» EXERCISE INSTRUCTIONS:
When you return the data, keep every line exactly as it is and leave out the pictures.

» SOURCE MATERIAL:
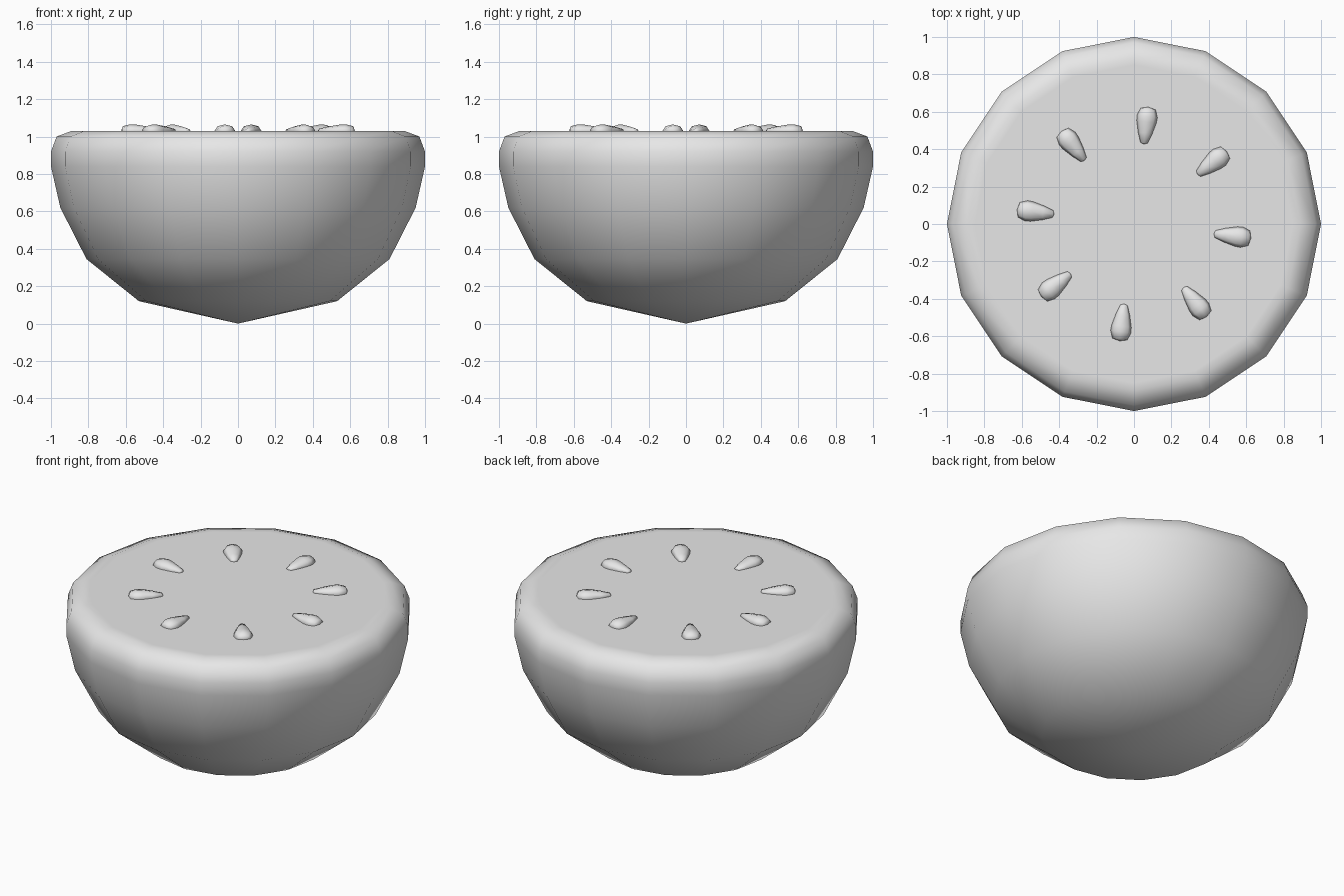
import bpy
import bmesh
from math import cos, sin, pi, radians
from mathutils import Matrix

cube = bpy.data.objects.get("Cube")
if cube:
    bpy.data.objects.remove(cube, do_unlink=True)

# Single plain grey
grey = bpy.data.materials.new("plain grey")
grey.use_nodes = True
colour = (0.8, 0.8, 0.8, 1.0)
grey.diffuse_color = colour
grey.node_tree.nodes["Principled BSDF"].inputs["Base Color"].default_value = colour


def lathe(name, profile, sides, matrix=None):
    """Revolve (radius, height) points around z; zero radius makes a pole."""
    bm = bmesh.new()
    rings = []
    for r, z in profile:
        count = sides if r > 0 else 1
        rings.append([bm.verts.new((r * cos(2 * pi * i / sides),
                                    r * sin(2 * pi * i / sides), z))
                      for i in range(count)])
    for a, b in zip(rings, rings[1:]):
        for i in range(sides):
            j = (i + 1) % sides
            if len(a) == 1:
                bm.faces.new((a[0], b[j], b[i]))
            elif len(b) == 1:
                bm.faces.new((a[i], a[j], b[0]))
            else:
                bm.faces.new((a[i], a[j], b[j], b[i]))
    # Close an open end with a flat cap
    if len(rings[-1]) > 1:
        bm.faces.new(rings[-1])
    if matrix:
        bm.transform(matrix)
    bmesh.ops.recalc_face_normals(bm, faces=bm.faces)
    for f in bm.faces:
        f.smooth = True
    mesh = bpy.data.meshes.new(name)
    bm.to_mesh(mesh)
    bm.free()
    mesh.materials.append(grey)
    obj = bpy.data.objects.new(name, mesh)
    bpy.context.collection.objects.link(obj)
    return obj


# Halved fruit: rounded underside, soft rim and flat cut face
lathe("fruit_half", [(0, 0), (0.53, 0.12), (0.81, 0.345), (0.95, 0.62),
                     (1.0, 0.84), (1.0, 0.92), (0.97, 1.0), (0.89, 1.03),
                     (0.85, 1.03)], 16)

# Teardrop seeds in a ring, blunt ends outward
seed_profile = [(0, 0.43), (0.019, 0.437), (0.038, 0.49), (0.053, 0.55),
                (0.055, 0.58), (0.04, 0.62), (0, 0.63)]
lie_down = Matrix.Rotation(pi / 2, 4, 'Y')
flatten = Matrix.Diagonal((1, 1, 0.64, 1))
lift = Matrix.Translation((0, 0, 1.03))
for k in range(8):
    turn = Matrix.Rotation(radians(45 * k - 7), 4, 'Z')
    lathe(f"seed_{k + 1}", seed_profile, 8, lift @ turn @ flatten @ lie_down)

» REPLY TO THE EXERCISE:
import bpy
import bmesh
from math import cos, sin, pi, radians
from mathutils import Matrix

cube = bpy.data.objects.get("Cube")
if cube:
    bpy.data.objects.remove(cube, do_unlink=True)

# Single plain grey
grey = bpy.data.materials.new("plain grey")
grey.use_nodes = True
colour = (0.8, 0.8, 0.8, 1.0)
grey.diffuse_color = colour
grey.node_tree.nodes["Principled BSDF"].inputs["Base Color"].default_value = colour


def lathe(name, profile, sides, matrix=None):
    """Revolve (radius, height) points around z; zero radius makes a pole."""
    bm = bmesh.new()
    rings = []
    for r, z in profile:
        count = sides if r > 0 else 1
        rings.append([bm.verts.new((r * cos(2 * pi * i / sides),
                                    r * sin(2 * pi * i / sides), z))
                      for i in range(count)])
    for a, b in zip(rings, rings[1:]):
        for i in range(sides):
            j = (i + 1) % sides
            if len(a) == 1:
                bm.faces.new((a[0], b[j], b[i]))
            elif len(b) == 1:
                bm.faces.new((a[i], a[j], b[0]))
            else:
                bm.faces.new((a[i], a[j], b[j], b[i]))
    # Close an open end with a flat cap
    if len(rings[-1]) > 1:
        bm.faces.new(rings[-1])
    if matrix:
        bm.transform(matrix)
    bmesh.ops.recalc_face_normals(bm, faces=bm.faces)
    for f in bm.faces:
        f.smooth = True
    mesh = bpy.data.meshes.new(name)
    bm.to_mesh(mesh)
    bm.free()
    mesh.materials.append(grey)
    obj = bpy.data.objects.new(name, mesh)
    bpy.context.collection.objects.link(obj)
    return obj


# Halved fruit: rounded underside, soft rim and flat cut face
lathe("fruit_half", [(0, 0), (0.53, 0.12), (0.81, 0.345), (0.95, 0.62),
                     (1.0, 0.84), (1.0, 0.92), (0.97, 1.0), (0.89, 1.03),
                     (0.85, 1.03)], 16)

# Teardrop seeds in a ring, blunt ends outward
seed_profile = [(0, 0.43), (0.019, 0.437), (0.038, 0.49), (0.053, 0.55),
                (0.055, 0.58), (0.04, 0.62), (0, 0.63)]
lie_down = Matrix.Rotation(pi / 2, 4, 'Y')
flatten = Matrix.Diagonal((1, 1, 0.64, 1))
lift = Matrix.Translation((0, 0, 1.03))
for k in range(8):
    turn = Matrix.Rotation(radians(45 * k - 7), 4, 'Z')
    lathe(f"seed_{k + 1}", seed_profile, 8, lift @ turn @ flatten @ lie_down)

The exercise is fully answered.